and a body double for Kevin Costner in Waterworld.
Along with a few friends at Jaws, Hamilton also helped develop
the technique of tow-in surfing. Since Jaws's biggest waves
sweep forward too quickly to be caught by a paddling surfer,
tow-in surfers get help from partners piloting Jet Skis. Once
the surfer lets go of his tow rope, though, he's on his own atop
a mountain of water up to 70 feet high, hurtling ahead at 30
mph. Hamilton, who has broken his left ankle five times in
wipeouts while surfing, motorcycling and snowboarding and has
learned to hold his breath for well over a minute under duress,
calls riding waves with seven-story faces "the ultimate
Hamilton created a sensation in November 1997 by marrying his
longtime girlfriend, volleyball star and model Gabrielle Reece,
who tries not to worry about her husband's penchant for risking
his neck. "She knows a gladiator needs a battle," says Laird.
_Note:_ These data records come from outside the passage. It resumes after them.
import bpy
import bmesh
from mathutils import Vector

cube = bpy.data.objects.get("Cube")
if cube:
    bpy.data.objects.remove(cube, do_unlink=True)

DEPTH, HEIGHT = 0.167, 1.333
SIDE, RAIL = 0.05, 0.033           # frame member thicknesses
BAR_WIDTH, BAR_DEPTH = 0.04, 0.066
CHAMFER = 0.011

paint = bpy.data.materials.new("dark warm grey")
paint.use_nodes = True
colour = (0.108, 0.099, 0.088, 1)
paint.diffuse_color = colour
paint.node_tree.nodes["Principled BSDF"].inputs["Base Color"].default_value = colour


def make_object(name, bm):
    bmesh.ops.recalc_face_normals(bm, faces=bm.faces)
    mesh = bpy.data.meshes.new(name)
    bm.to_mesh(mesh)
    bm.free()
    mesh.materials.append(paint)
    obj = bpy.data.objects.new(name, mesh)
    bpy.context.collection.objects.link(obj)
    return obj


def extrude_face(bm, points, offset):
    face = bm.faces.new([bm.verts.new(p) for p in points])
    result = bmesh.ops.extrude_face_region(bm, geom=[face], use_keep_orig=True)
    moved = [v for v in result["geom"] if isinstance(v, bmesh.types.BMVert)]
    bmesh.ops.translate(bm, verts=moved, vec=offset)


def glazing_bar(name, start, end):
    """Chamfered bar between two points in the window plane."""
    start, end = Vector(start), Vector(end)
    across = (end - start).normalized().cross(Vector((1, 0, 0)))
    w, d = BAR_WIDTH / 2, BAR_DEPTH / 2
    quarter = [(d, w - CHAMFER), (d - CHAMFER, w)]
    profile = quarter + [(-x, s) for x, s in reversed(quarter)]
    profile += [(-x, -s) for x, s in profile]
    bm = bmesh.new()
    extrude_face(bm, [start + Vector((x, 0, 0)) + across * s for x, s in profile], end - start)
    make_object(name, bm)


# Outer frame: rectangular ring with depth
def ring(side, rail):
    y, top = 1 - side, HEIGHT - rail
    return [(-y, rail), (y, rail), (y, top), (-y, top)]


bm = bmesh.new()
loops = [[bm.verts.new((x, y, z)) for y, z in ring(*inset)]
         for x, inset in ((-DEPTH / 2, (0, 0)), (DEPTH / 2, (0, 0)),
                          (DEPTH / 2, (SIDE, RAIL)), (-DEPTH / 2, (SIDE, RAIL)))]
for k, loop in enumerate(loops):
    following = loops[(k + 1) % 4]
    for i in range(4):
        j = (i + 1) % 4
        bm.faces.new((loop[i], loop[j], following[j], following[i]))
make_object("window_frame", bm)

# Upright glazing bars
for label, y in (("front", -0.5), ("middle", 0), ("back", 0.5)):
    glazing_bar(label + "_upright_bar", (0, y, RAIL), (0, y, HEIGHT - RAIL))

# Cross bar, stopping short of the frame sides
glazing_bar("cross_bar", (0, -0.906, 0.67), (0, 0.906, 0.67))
He
taught Gabrielle to surf--"I block people from the waves she wants
to ride," he says--and spends hours crafting furniture and wooden
valentines for her. He has even taken up her sport. "I've evolved
into an average volleyball player," he says, smiling.
March 22, 1999
Hamilton is in no hurry to surf Maverick's. "I'd like to ride
there," he says, "but not in a contest. I don't like
man-against-man competition. I'm man against the elements."